+++ Task data +++

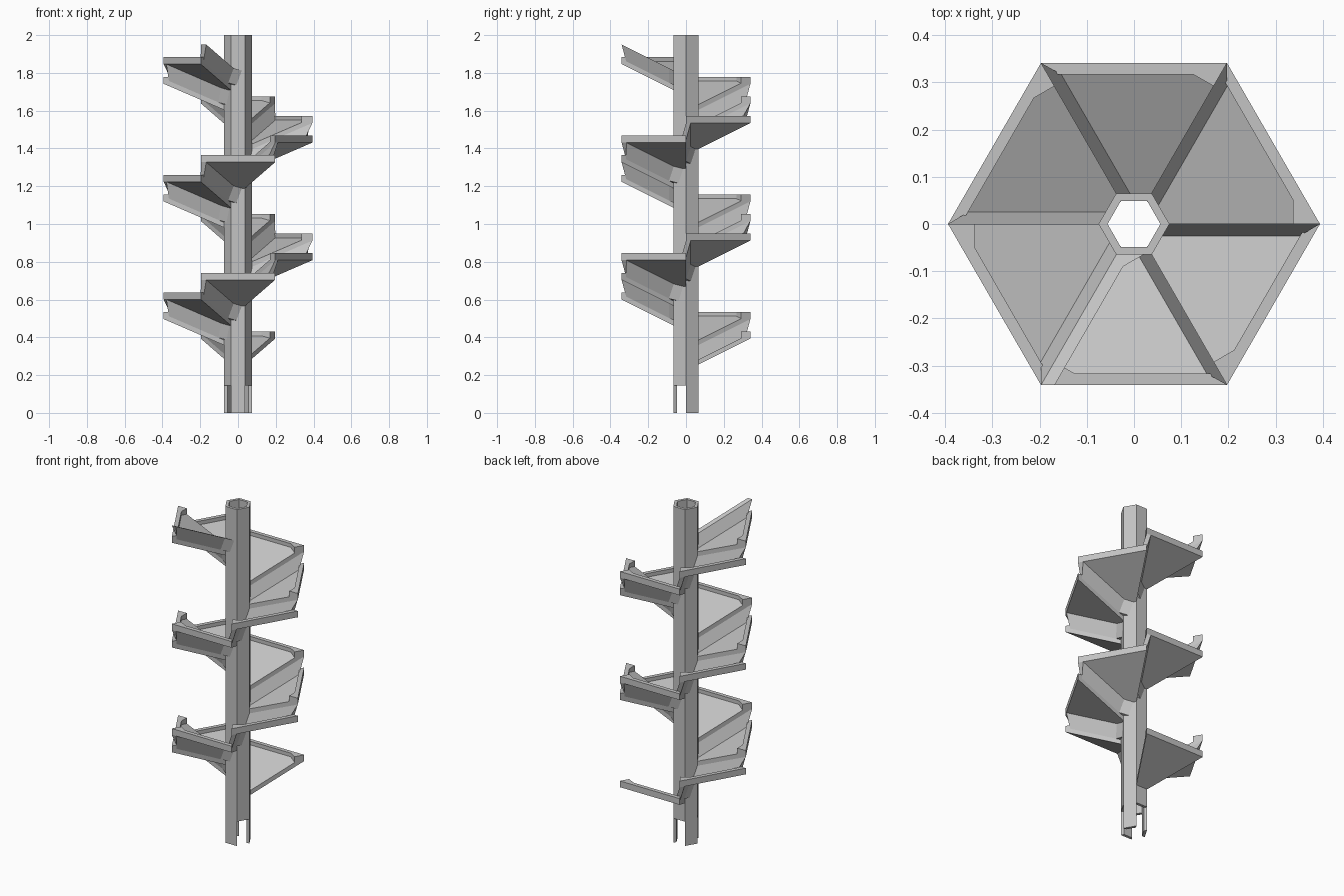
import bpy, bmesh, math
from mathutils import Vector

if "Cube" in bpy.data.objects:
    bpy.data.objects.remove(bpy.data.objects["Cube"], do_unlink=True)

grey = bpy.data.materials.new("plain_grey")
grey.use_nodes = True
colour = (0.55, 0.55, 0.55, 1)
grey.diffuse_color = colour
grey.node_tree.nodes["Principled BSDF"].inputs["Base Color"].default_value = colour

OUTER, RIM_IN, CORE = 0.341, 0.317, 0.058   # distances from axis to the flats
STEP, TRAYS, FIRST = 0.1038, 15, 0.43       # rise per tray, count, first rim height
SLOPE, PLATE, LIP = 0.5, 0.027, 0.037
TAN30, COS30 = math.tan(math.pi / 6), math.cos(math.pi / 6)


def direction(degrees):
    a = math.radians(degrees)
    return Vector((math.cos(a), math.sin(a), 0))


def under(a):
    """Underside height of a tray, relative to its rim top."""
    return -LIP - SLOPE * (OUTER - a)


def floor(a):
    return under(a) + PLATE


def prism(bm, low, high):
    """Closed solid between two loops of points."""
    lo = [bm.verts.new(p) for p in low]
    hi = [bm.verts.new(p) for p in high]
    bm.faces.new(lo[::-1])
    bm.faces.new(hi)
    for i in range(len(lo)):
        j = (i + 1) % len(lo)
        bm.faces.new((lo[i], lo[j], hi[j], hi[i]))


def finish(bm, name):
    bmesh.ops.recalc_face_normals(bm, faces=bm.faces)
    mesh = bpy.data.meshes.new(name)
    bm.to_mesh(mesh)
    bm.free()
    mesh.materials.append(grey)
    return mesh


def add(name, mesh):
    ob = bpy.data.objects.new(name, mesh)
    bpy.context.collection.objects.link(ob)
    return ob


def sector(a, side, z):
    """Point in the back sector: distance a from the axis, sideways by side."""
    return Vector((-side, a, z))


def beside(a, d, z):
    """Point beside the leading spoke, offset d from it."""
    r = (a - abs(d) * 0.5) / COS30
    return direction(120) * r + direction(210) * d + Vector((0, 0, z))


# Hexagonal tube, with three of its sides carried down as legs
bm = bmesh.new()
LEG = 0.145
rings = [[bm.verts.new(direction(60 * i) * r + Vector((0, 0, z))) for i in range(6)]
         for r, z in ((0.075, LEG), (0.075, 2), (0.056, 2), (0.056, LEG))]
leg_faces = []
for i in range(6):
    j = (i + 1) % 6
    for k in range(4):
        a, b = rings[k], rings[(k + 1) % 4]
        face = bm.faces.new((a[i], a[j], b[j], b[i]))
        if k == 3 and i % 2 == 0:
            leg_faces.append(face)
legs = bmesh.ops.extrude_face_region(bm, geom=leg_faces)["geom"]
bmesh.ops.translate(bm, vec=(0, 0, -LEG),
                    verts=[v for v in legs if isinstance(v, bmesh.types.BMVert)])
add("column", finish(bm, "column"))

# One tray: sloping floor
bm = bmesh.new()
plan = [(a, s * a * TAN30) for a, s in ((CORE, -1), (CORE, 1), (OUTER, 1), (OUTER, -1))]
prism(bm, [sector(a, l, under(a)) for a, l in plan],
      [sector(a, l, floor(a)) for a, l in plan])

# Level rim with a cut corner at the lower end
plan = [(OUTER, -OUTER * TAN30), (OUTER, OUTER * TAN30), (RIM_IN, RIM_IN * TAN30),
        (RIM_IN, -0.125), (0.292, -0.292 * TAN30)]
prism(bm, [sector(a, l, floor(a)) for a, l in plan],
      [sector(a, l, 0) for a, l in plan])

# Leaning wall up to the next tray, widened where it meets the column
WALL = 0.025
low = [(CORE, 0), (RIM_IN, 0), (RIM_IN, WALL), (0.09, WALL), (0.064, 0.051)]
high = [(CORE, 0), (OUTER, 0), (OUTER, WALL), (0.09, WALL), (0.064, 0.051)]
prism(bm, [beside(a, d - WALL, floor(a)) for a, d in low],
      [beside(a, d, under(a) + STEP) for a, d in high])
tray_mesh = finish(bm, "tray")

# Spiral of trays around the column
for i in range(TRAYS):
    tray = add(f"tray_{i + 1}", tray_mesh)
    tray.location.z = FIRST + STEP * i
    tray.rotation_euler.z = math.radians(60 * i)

+++
+++ Task data +++

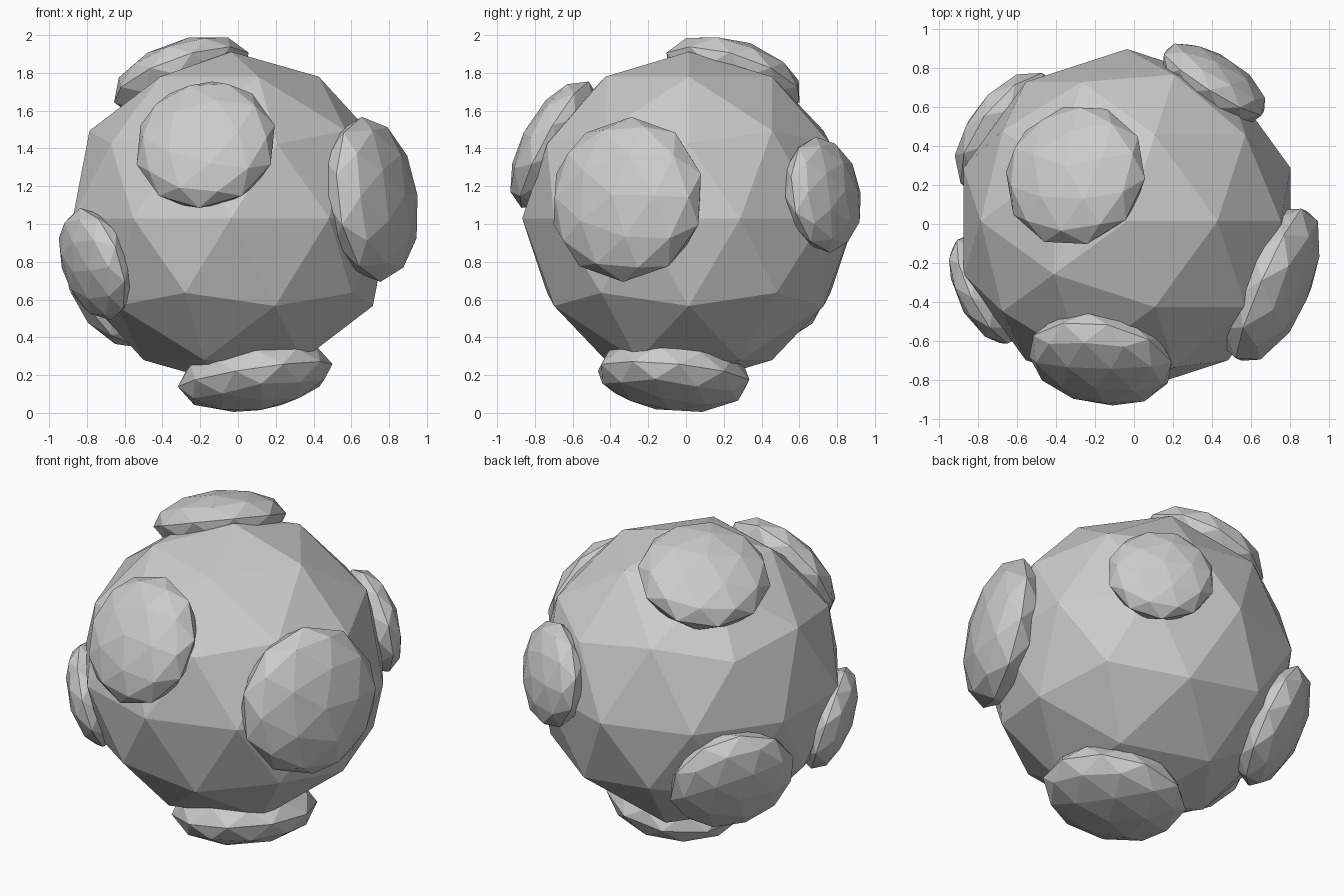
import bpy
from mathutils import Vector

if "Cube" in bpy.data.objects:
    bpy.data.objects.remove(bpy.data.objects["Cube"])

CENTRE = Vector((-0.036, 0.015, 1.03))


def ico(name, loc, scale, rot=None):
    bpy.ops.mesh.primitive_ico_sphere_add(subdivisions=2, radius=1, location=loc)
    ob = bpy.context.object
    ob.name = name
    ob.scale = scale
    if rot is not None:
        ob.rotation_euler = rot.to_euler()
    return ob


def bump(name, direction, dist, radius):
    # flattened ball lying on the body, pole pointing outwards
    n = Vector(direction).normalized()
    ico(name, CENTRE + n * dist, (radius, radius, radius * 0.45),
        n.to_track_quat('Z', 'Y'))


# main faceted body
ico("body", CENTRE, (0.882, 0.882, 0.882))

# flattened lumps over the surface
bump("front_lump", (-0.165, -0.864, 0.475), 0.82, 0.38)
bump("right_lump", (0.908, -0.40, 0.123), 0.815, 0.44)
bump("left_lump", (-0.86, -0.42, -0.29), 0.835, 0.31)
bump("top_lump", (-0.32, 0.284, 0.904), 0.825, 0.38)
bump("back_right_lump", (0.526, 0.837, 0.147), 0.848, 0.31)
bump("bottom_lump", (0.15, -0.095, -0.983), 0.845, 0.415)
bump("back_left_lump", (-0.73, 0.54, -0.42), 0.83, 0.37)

+++

### Work instruction
Count how many lines in the entries hold "radius" and reply with that number alone.

### Task result
3